Spot Seeding and Over-Seeding
The method you use depends on the current condition of the lawn. There are three basic things to consider when deciding how to seed the lawn:
- Always use good quality seed. If you buy seed that’s twice as expensive but only need to use half what you would of a lower-quality brand, it’s still a better value.
- Provide good soil contact. The soil should be raked and tilled before seeding, even in small spots.
- The seed needs to remain well-watered. If it isn’t, it won’t germinate.
Spot seeding is an easy repair for small barren areas. Be sure you provide a well-tilled bed for seed to germinate and cover lightly with tamped-down soil. Over-Seeding is the application of seed over a wide area. Remove excess thatch and provide good soil contact for the seed, but you will not rake or till when over-seeding. The point here is to “thicken up” the lawn and grow new grass amid the existing. Things will need to be kept amply moist so you might want to consider using a lawn sprinkler for this purpose.
The timing for seeding is also important. Grass can be seeded and grown anytime but it will require more effort and maintenance in spring and summer due to the heat and ongoing need for water. For this reason, it is recommended that spot seeding is performed in the spring and over-seeding in late fall, after all leaves have been raked.

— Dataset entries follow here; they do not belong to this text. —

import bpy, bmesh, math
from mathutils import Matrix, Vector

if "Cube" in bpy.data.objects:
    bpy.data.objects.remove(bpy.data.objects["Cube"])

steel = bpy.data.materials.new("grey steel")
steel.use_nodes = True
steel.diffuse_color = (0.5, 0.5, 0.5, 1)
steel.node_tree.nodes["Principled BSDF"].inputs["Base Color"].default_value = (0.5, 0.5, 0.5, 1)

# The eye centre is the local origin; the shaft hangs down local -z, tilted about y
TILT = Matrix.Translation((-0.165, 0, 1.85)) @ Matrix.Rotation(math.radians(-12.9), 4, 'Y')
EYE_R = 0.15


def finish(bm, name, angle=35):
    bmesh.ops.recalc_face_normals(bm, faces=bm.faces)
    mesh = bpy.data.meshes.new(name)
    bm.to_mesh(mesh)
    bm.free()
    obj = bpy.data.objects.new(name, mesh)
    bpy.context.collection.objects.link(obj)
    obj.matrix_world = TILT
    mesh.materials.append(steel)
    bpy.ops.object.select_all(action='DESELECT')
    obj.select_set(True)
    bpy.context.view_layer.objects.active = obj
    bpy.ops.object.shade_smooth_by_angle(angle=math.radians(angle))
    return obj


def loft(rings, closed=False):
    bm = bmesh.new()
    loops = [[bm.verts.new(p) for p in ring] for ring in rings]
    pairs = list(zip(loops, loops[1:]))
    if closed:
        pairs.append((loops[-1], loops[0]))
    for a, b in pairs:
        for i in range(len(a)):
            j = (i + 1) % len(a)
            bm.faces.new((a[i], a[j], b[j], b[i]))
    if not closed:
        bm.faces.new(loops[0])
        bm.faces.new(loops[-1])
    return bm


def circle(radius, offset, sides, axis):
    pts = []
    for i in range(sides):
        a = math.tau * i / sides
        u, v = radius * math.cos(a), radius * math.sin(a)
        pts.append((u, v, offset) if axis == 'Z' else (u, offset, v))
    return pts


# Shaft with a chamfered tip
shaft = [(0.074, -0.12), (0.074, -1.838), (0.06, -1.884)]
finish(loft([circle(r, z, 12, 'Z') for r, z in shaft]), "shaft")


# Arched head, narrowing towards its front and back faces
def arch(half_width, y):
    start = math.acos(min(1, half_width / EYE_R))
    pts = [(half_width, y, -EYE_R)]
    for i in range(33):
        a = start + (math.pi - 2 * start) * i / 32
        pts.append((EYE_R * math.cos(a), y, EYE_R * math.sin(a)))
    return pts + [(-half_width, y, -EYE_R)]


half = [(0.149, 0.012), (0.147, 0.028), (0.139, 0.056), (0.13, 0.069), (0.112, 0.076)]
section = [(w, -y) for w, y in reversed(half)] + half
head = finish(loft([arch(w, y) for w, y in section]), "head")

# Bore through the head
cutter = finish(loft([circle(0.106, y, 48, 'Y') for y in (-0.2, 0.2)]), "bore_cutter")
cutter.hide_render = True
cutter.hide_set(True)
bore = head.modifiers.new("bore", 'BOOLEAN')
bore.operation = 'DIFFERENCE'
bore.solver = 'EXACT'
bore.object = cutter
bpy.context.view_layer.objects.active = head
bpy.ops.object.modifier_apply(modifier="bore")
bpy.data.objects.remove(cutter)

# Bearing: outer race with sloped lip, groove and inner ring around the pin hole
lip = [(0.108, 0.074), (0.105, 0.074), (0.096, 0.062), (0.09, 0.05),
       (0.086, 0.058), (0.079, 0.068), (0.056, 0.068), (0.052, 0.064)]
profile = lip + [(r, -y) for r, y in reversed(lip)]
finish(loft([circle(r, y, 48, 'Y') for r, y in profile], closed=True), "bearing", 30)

Sodding involves growing a brand new lawn using pre-grown turf over fresh soil. This should only be done when starting a new lawn or when an existing lawn has become too damaged to repair by any other method. The basic process looks like this:
- Turn and till the soil, removing all roots and weeds
- Apply a layer of fertilizer, then a layer of compost
- Re-till the soil to mix in the nutrients
- Level the soil with a rake
- Working from the outside in, lay your sod strip by strip, cutting to fit and seal gaps
- Make sure each strip of sod is level. Fill in with topsoil, if needed
- Use a water-filled roller roller to press the new sod into place (you can rent these at garden centers and through landscaping supply stores)
- Water every day for several weeks. Try not to walk on the lawn until the roots are set.
Using any of these methods will yield a vibrant, healthy lawn that will flourish for years to come with proper care.